Event Tackles Controversial Topics

By Rona Johnson
The Northeast Biomass Conference & Expo held Aug. 4-6 in Boston was everything we had hoped it would be. What we didn't expect was the diversity of the attendees. According to Jim Sampson, BBI International's registration manager, eight different countries and 38 states plus the District of Columbia were represented―not bad for a regional event.

I suspect that it was the subject matter and the first plenary session regarding the carbon neutrality and sustainability of woody biomass that drove attendance. The session was well-attended but unfortunately we weren't able to open it up to comments from the audience as I had earlier thought we would. I thought the dialogue amongst the participants-Moderator Dwayne Breger, director of renewable and alternative energy development for the Massachusetts Department of Energy Resources; Dave Tenny, president and CEO of the National Alliance of Forest Owners; Tom Walker, consultant/team lead for the Manomet Center for Conservation Sciences; Bob Perschel, northeast region director of the Forest Guild; and Michael Goergen, executive vice president and CEO of the Society of American Foresters-however, made up for the lack of audience participation.

It was obvious the presenters had differing views on the use of woody biomass, but instead of arguing they were respectful of one another and at the same time made their views known.

What I found most interesting was the discussion about forest landowners and the fact that they are able to do a better job of perpetuating forest lands when they have more options and markets. This goes against the claims that the use of woody biomass for renewable energy will lead to clear-cutting of forests. Why would forest landowners destroy all of their income in one fell swoop? That‘s akin to the idea that farmers aren't concerned about soil erosion and quality. If they don't take care of their land, then their land won't be as productive and they won't get the yields they need to profit.
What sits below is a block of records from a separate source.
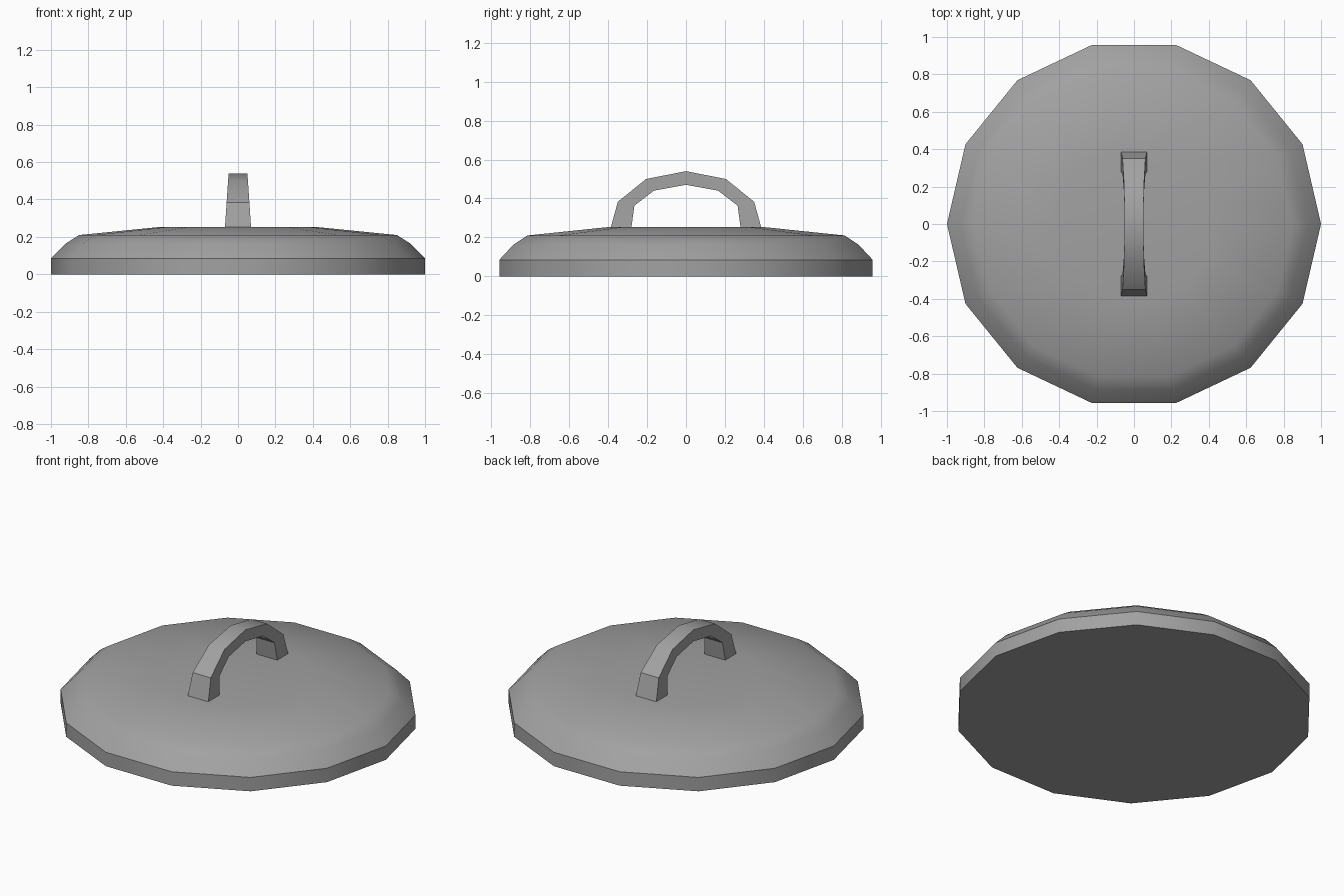
import bpy, bmesh, math

cube = bpy.data.objects.get("Cube")
if cube:
    bpy.data.objects.remove(cube, do_unlink=True)

grey = bpy.data.materials.new("grey metal")
grey.use_nodes = True
COLOUR = (0.36, 0.36, 0.36, 1)
grey.diffuse_color = COLOUR
grey.node_tree.nodes["Principled BSDF"].inputs["Base Color"].default_value = COLOUR


def finish(name, bm):
    bmesh.ops.recalc_face_normals(bm, faces=bm.faces)
    mesh = bpy.data.meshes.new(name)
    bm.to_mesh(mesh)
    bm.free()
    mesh.materials.append(grey)
    obj = bpy.data.objects.new(name, mesh)
    bpy.context.collection.objects.link(obj)
    bpy.ops.object.select_all(action="DESELECT")
    obj.select_set(True)
    bpy.context.view_layer.objects.active = obj
    bpy.ops.object.shade_smooth_by_angle(angle=math.radians(35))


def bridge(bm, a, b):
    for i in range(len(a)):
        j = (i + 1) % len(a)
        bm.faces.new((a[i], a[j], b[j], b[i]))


# Lid: stacked rings of a (radius, height) profile, with flat caps
SIDES, DEPTH = 14, 0.983
profile = [(1, 0), (1, 0.085), (0.925, 0.162), (0.85, 0.21), (0.42, 0.253)]
bm = bmesh.new()
rings = []
for r, z in profile:
    angles = [2 * math.pi * i / SIDES for i in range(SIDES)]
    rings.append([bm.verts.new((r * math.cos(a), r * DEPTH * math.sin(a), z)) for a in angles])
for lower, upper in zip(rings, rings[1:]):
    bridge(bm, lower, upper)
bm.faces.new(rings[0])
bm.faces.new(rings[-1])
finish("lid", bm)

# Handle: arch stations of (outer y, outer z, inner y, inner z, half width)
half = [(0.388, 0.245, 0.281, 0.245, 0.07), (0.35, 0.383, 0.265, 0.363, 0.061),
        (0.205, 0.5, 0.165, 0.44, 0.053)]
crown = [(0, 0.54, 0, 0.47, 0.05)]
mirrored = [(-oy, oz, -iy, iz, w) for oy, oz, iy, iz, w in reversed(half)]
bm = bmesh.new()
sections = []
for oy, oz, iy, iz, w in half + crown + mirrored:
    corners = [(-w, oy, oz), (w, oy, oz), (w, iy, iz), (-w, iy, iz)]
    sections.append([bm.verts.new(c) for c in corners])
for a, b in zip(sections, sections[1:]):
    bridge(bm, a, b)
bm.faces.new(sections[0])
bm.faces.new(sections[-1])
finish("handle", bm)
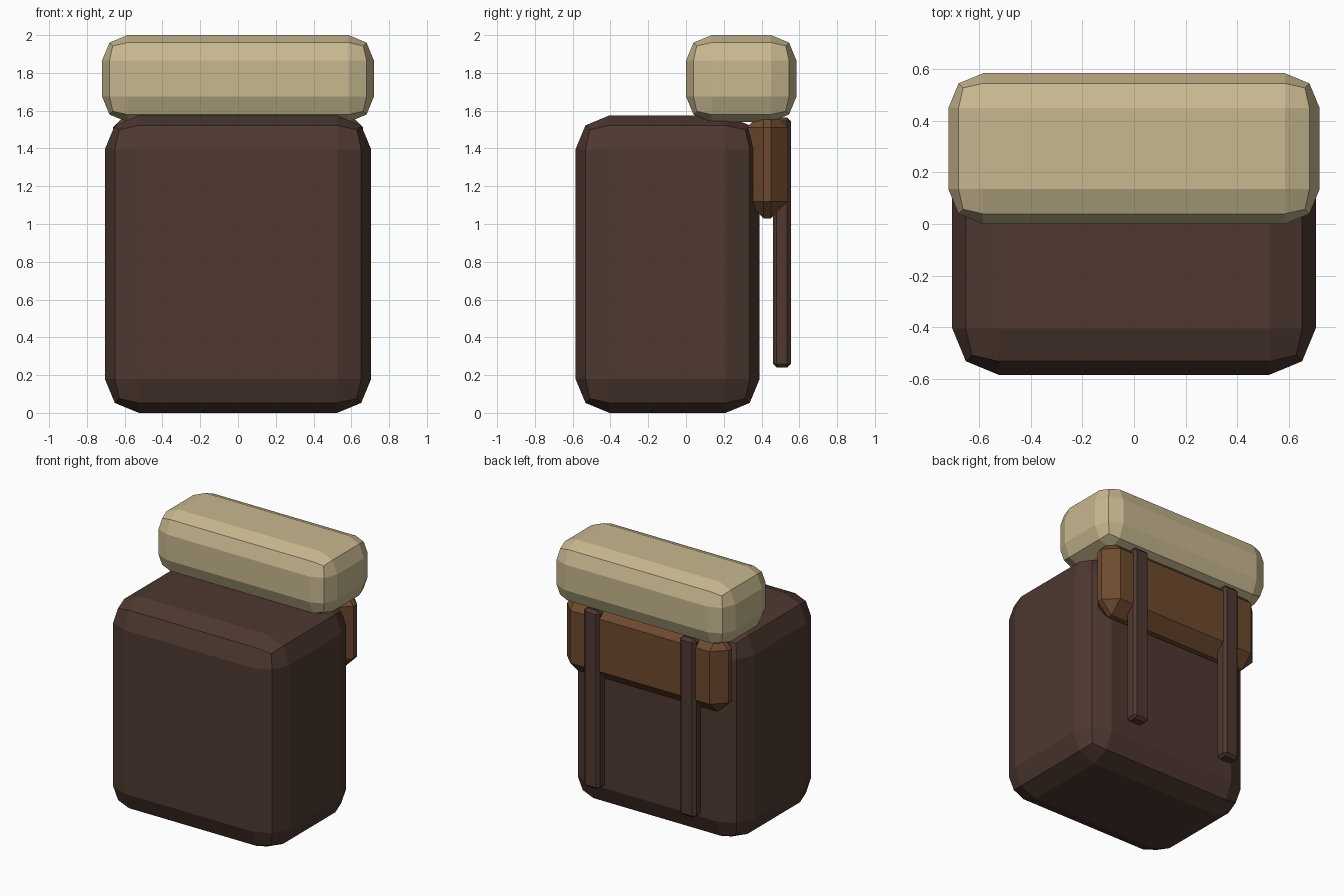
import bpy

if "Cube" in bpy.data.objects:
    bpy.data.objects.remove(bpy.data.objects["Cube"])


def srgb(hex_code):
    """Convert a hex colour to linear RGBA."""
    vals = [int(hex_code[i:i + 2], 16) / 255 for i in (0, 2, 4)]
    return [v / 12.92 if v <= 0.04045 else ((v + 0.055) / 1.055) ** 2.4 for v in vals] + [1.0]


def material(name, hex_code):
    mat = bpy.data.materials.new(name)
    mat.diffuse_color = srgb(hex_code)
    mat.use_nodes = True
    mat.node_tree.nodes["Principled BSDF"].inputs["Base Color"].default_value = mat.diffuse_color
    return mat


dark_leather = material("dark_leather", "4E3830")
brown_leather = material("brown_leather", "6E4A2E")
canvas = material("tan_canvas", "C8B890")


def bevelled_box(name, x, y, z, bevel, segments, mat):
    """Flat-shaded box from (min, max) ranges with bevelled edges."""
    ranges = (x, y, z)
    bpy.ops.mesh.primitive_cube_add(size=1, location=[(a + b) / 2 for a, b in ranges])
    ob = bpy.context.object
    ob.name = name
    ob.scale = [b - a for a, b in ranges]
    bpy.ops.object.transform_apply(location=False, rotation=False, scale=True)
    mod = ob.modifiers.new("Bevel", 'BEVEL')
    mod.width = bevel
    mod.segments = segments
    mod.limit_method = 'NONE'
    bpy.ops.object.modifier_apply(modifier=mod.name)
    ob.data.materials.append(mat)
    return ob


# Main bag
bevelled_box("pack_body", (-0.705, 0.705), (-0.585, 0.39), (0, 1.575), 0.18, 2, dark_leather)

# Rolled bedding on top
bevelled_box("bedroll", (-0.72, 0.72), (0.0, 0.585), (1.54, 2.0), 0.135, 2, canvas)

# Flap on the rear face
bevelled_box("flap", (-0.663, 0.663), (0.32, 0.54), (1.03, 1.60), 0.09, 1, brown_leather)

# Pair of straps hanging over the flap
for side, label in ((-1, "left"), (1, "right")):
    cx = side * 0.395
    bevelled_box("strap_" + label, (cx - 0.065, cx + 0.065), (0.46, 0.556),
                 (0.24, 1.565), 0.02, 1, dark_leather)
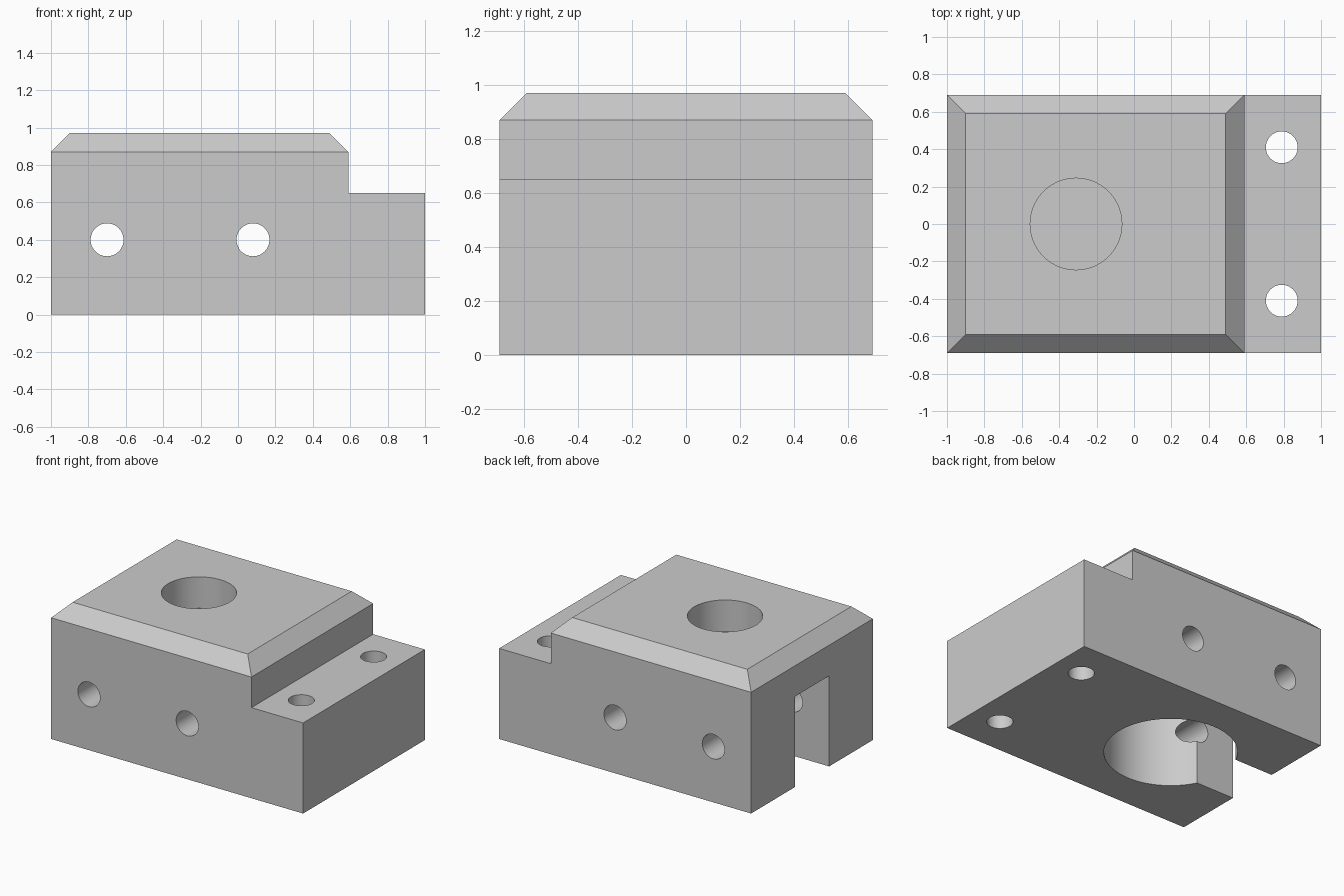
import bpy
import bmesh
from math import radians

cube = bpy.data.objects.get("Cube")
if cube:
    bpy.data.objects.remove(cube, do_unlink=True)

HALF_DEPTH = 0.69
TOP = 0.97
BORE_X = -0.31

# Plain grey metal
grey = bpy.data.materials.new("grey metal")
grey.use_nodes = True
grey.diffuse_color = (0.6, 0.6, 0.6, 1)
grey.node_tree.nodes["Principled BSDF"].inputs["Base Color"].default_value = (0.6, 0.6, 0.6, 1)

# Block: stepped side profile pulled through the depth
bm = bmesh.new()
profile = [(-1, 0), (1, 0), (1, 0.65), (0.59, 0.65), (0.59, TOP), (-1, TOP)]
front = bm.faces.new([bm.verts.new((x, -HALF_DEPTH, z)) for x, z in profile])
pulled = bmesh.ops.extrude_face_region(bm, geom=[front])["geom"]
bmesh.ops.translate(bm, vec=(0, 2 * HALF_DEPTH, 0),
                    verts=[v for v in pulled if isinstance(v, bmesh.types.BMVert)])
bmesh.ops.recalc_face_normals(bm, faces=bm.faces)

# Chamfer around the raised top
rim = [e for e in bm.edges if all(v.co.z > TOP - 0.001 for v in e.verts)]
bmesh.ops.bevel(bm, geom=rim, offset=0.1, segments=1, affect='EDGES')
mesh = bpy.data.meshes.new("block")
bm.to_mesh(mesh)
bm.free()
block = bpy.data.objects.new("block", mesh)
bpy.context.collection.objects.link(block)
mesh.materials.append(grey)


def cut(cutter):
    """Subtract the cutter from the block, then discard it."""
    cutter.hide_render = True
    cutter.data.materials.append(grey)
    mod = block.modifiers.new("cut", 'BOOLEAN')
    mod.operation = 'DIFFERENCE'
    mod.solver = 'EXACT'
    mod.object = cutter
    bpy.context.view_layer.objects.active = block
    bpy.ops.object.modifier_apply(modifier=mod.name)
    bpy.data.objects.remove(cutter, do_unlink=True)


def drill(radius, length, location, rotation=(0, 0, 0)):
    bpy.ops.mesh.primitive_cylinder_add(vertices=64, radius=radius, depth=length,
                                        location=location, rotation=rotation)
    cut(bpy.context.object)


# Wide bore from below and the slot leading to it from the end
drill(0.433, 1.3, (BORE_X, 0, 0))
bpy.ops.mesh.primitive_cube_add(size=1, location=(BORE_X - 0.5, 0, 0))
slot = bpy.context.object
slot.scale = (1, 0.39, 1.3)
cut(slot)

# Shallow round pocket in the top
drill(0.245, 0.45, (BORE_X, 0, TOP))

# Cross holes through the sides
for x in (-0.70, 0.08):
    drill(0.088, 2, (x, 0, 0.4), (radians(90), 0, 0))

# Mounting holes through the low step
for side in (-1, 1):
    drill(0.085, 2, (0.79, side * 0.41, 0.4))

# Smooth hole walls, crisp edges
bpy.ops.object.select_all(action='DESELECT')
block.select_set(True)
bpy.context.view_layer.objects.active = block
bpy.ops.object.shade_smooth_by_angle(angle=radians(30))
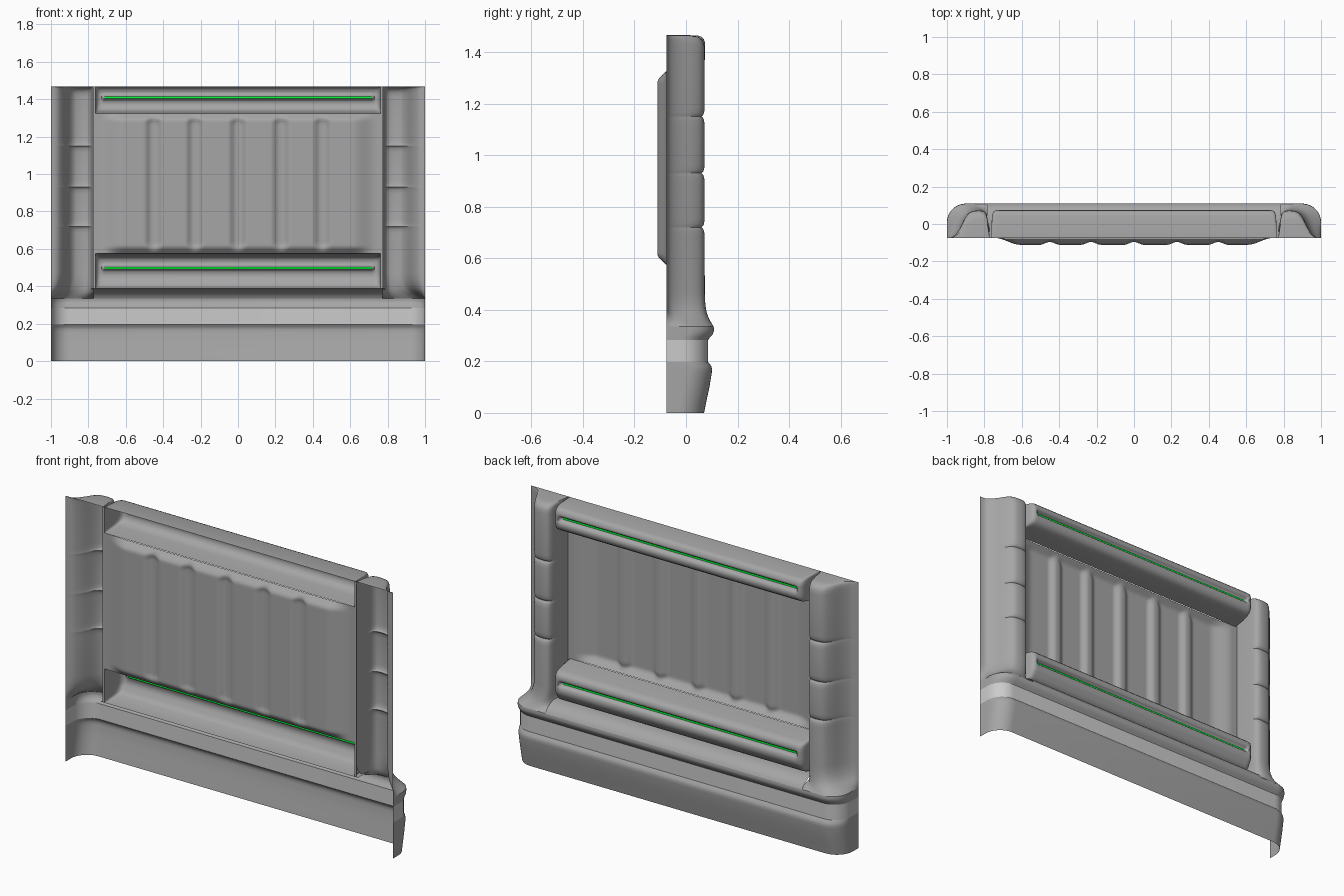
import bpy, bmesh, math

if "Cube" in bpy.data.objects:
    bpy.data.objects.remove(bpy.data.objects["Cube"])

BACK = -0.075   # rear plane the open shell ends on


def material(name, rgb):
    m = bpy.data.materials.new(name)
    m.diffuse_color = (*rgb, 1)
    m.use_nodes = True
    m.node_tree.nodes["Principled BSDF"].inputs["Base Color"].default_value = m.diffuse_color
    return m


GREEN = material("green_glow", (0.0, 1.0, 0.04))
GREY = material("dark_grey", (0.38, 0.38, 0.38))
LIGHT = material("light_grey", (0.8, 0.8, 0.8))


def sheet(name, rows, skip=None, mat=GREY, angle=38, mirror=False):
    """Skin a grid of points into an open surface facing +y."""
    bm = bmesh.new()
    grid = [[bm.verts.new(p) for p in r] for r in rows]
    for i in range(len(grid) - 1):
        for j in range(len(grid[0]) - 1):
            if (i, j) != skip:
                bm.faces.new((grid[i][j], grid[i][j + 1], grid[i + 1][j + 1], grid[i + 1][j]))
    bmesh.ops.remove_doubles(bm, verts=bm.verts, dist=1e-5)
    bm.normal_update()
    if sum(f.normal.y * f.calc_area() for f in bm.faces) < 0:
        bmesh.ops.reverse_faces(bm, faces=bm.faces)
    me = bpy.data.meshes.new(name)
    bm.to_mesh(me)
    bm.free()
    ob = bpy.data.objects.new(name, me)
    bpy.context.collection.objects.link(ob)
    me.materials.append(mat)
    if mirror:
        ob.modifiers.new("mirror", 'MIRROR').use_mirror_merge = False
    bpy.ops.object.select_all(action='DESELECT')
    ob.select_set(True)
    bpy.context.view_layer.objects.active = ob
    bpy.ops.object.shade_smooth_by_angle(angle=math.radians(angle))
    return ob


def lerp(a, b, t):
    return a + (b - a) * t


def smooth(t):
    t = max(0.0, min(1.0, t))
    return t * t * (3 - 2 * t)


def curve(pts, n=4):
    """Catmull-Rom resample of 2D points."""
    out = []
    p = [pts[0]] + pts + [pts[-1]]
    for i in range(1, len(p) - 2):
        for k in range(n):
            t = k / n
            out.append(tuple(0.5 * (2 * b + (c - a) * t + (2 * a - 5 * b + 4 * c - d) * t * t
                                    + (3 * b - a - 3 * c + d) * t ** 3)
                             for a, b, c, d in zip(p[i - 1], p[i], p[i + 1], p[i + 2])))
    return out + [pts[-1]]


# Plinth: profile carried around a plan with rounded ends
def plan(f, z, r=0.1):
    arc = [(0.9 + r * math.cos(a), f - r + r * math.sin(a))
           for a in (math.pi / 2 * i / 10 for i in range(11))]
    right = [(1.0, BACK)] + arc
    return [(x, y, z) for x, y in right] + [(-x, y, z) for x, y in reversed(right)]


lower = [(.07, 0), (.08, .05), (.091, .1), (.1, .155), (.101, .17), (.098, .182), (.086, .197)]
rim = [(.086, .283), (.093, .293), (.102, .302), (.107, .314), (.109, .322), (.107, .335)]
sheet("plinth_lower", [plan(f, z) for f, z in lower])
sheet("plinth_band", [plan(.086, .197), plan(.086, .283)], mat=LIGHT)
sheet("plinth_rim", [plan(f, z) for f, z in rim])

# Ledge between plinth rim and lower beam
ledge = curve([(.107, .335), (.093, .355), (.065, .374), (.02, .385), (BACK, .388)])
sheet("ledge", [[(x, y, z) for x in (-.785, .785)] for y, z in ledge])

# Segmented pillars: section lofted upward, flaring into the plinth
top_sec = curve([(1, BACK), (.965, -.066), (.935, -.03), (.905, .03), (.88, .061), (.85, .071),
                 (.815, .071), (.793, .058), (.782, .02), (.772, BACK)])
foot_sec = curve([(1, BACK), (1, -.03), (1, .007), (.992, .045), (.971, .078), (.938, .1),
                  (.9, .107), (.85, .107), (.81, .107), (.772, .107)])
levels = [(.335, 1, 0), (.347, .8, 0), (.36, .58, 0), (.375, .38, 0), (.39, .24, 0),
          (.41, .13, 0), (.435, .05, 0), (.47, 0, 0)]
for g in (.72, .93, 1.15):
    levels += [(g + d, 0, k) for d, k in
               ((-.035, 0), (-.015, .015), (-.005, .045), (0, .085),
                (.005, .045), (.015, .015), (.035, 0))]
levels += [(1.415, 0, 0), (1.435, 0, .02), (1.45, 0, .07), (1.46, 0, .17), (1.465, 0, .35), (1.467, 0, 1)]
rows = []
for z, t, k in levels:
    row = []
    for a, b in zip(top_sec, foot_sec):
        x, y = lerp(a[0], b[0], t), lerp(a[1], b[1], t)
        row.append((x, lerp(y, BACK, k), z))
    rows.append(row)
sheet("pillar", rows, mirror=True)


# Beams with a lit slot; each profile point is (y, z, slot depth)
def beam(name, under, over, zc, front):
    slot = [(front, zc - .02, 0), (front, zc - .013, .008), (front, zc - .005, .022),
            (front, zc + .005, .022), (front, zc + .013, .008), (front, zc + .02, 0)]
    prof = [(y, z, 0) for y, z in under] + slot + [(y, z, 0) for y, z in over]
    half = [(.775, 0, 0), (.763, 0, 0), (.761, .6, 0), (.758, .83, 0), (.752, .94, 0),
            (.742, .99, 0), (.73, 1, 0), (.722, 1, .8), (.715, 1, 1)]
    stations = [(-x, k, s) for x, k, s in half] + half[::-1]
    rows = [[(x, lerp(BACK, y - d * s, k), z) for y, z, d in prof] for x, k, s in stations]
    sheet(name, rows, skip=(len(half) - 1, len(under) + 2), angle=60)
    # glowing strip fills the slot floor
    y = front - .022
    sheet(name + "_light_strip", [[(x, y, zc - .005), (x, y, zc + .005)] for x in (-.715, .715)], mat=GREEN)


beam("lower_beam",
     [(BACK, .388), (.03, .395), (.047, .405), (.056, .42), (.066, .436), (.073, .45)],
     [(.073, .532), (.07, .545), (.06, .555), (.03, .562), (BACK, .575)], .498, .074)
beam("upper_beam",
     [(BACK, 1.325), (.02, 1.333), (.05, 1.34), (.066, 1.352), (.073, 1.37)],
     [(.073, 1.438), (.069, 1.451), (.06, 1.46), (.045, 1.465), (BACK, 1.467)], 1.409, .074)

# Recessed centre panel with five rounded vertical ribs
RIBS = (-.45, -.23, 0, .23, .45)
Z0, Z1 = .575, 1.325


def panel_y(x, z):
    y = BACK - .036 * smooth((.74 - abs(x)) / .13) * smooth((min(z - Z0, Z1 - z) + .01) / .05)
    for c in RIBS:
        dz = max(.635 - z, z - 1.265, 0)
        d = math.hypot(x - c, dz) / .052
        if d < 1:
            y += .02 * smooth((1 - d) * 1.25)
    return y


NX, NZ = 190, 70
sheet("ribbed_panel", [[(x, panel_y(x, z), z) for x in (lerp(-.775, .775, i / NX) for i in range(NX + 1))]
                       for z in (lerp(Z0, Z1, j / NZ) for j in range(NZ + 1))], angle=60)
I also attended all of the panel sessions in the biomass project development and finance track, most of which basically concluded that projects without abundant, affordable biomass supplies probably will have a tough time getting financing.

I was told that protestors had applied to local law enforcement to hold a demonstration and also that some people were handing out fliers, but I personally never saw or heard any of it. I would have been surprised if there had been a huge demonstration, however, as apparently the people against the use of woody biomass for renewable energy production have already gotten what they wanted in the form of the Manomet Center study, the Massachusetts Executive Office of Energy and Environmental Affairs' request for swift policy changes to the state's renewable portfolio standard in light of the study's findings, and the public meetings held regarding the study.

I just hope the policymakers in Massachusetts don't forget about the forest landowners, loggers and biomass project developers, and the potential for economic development the industry could bring to the state when they are making their decisions.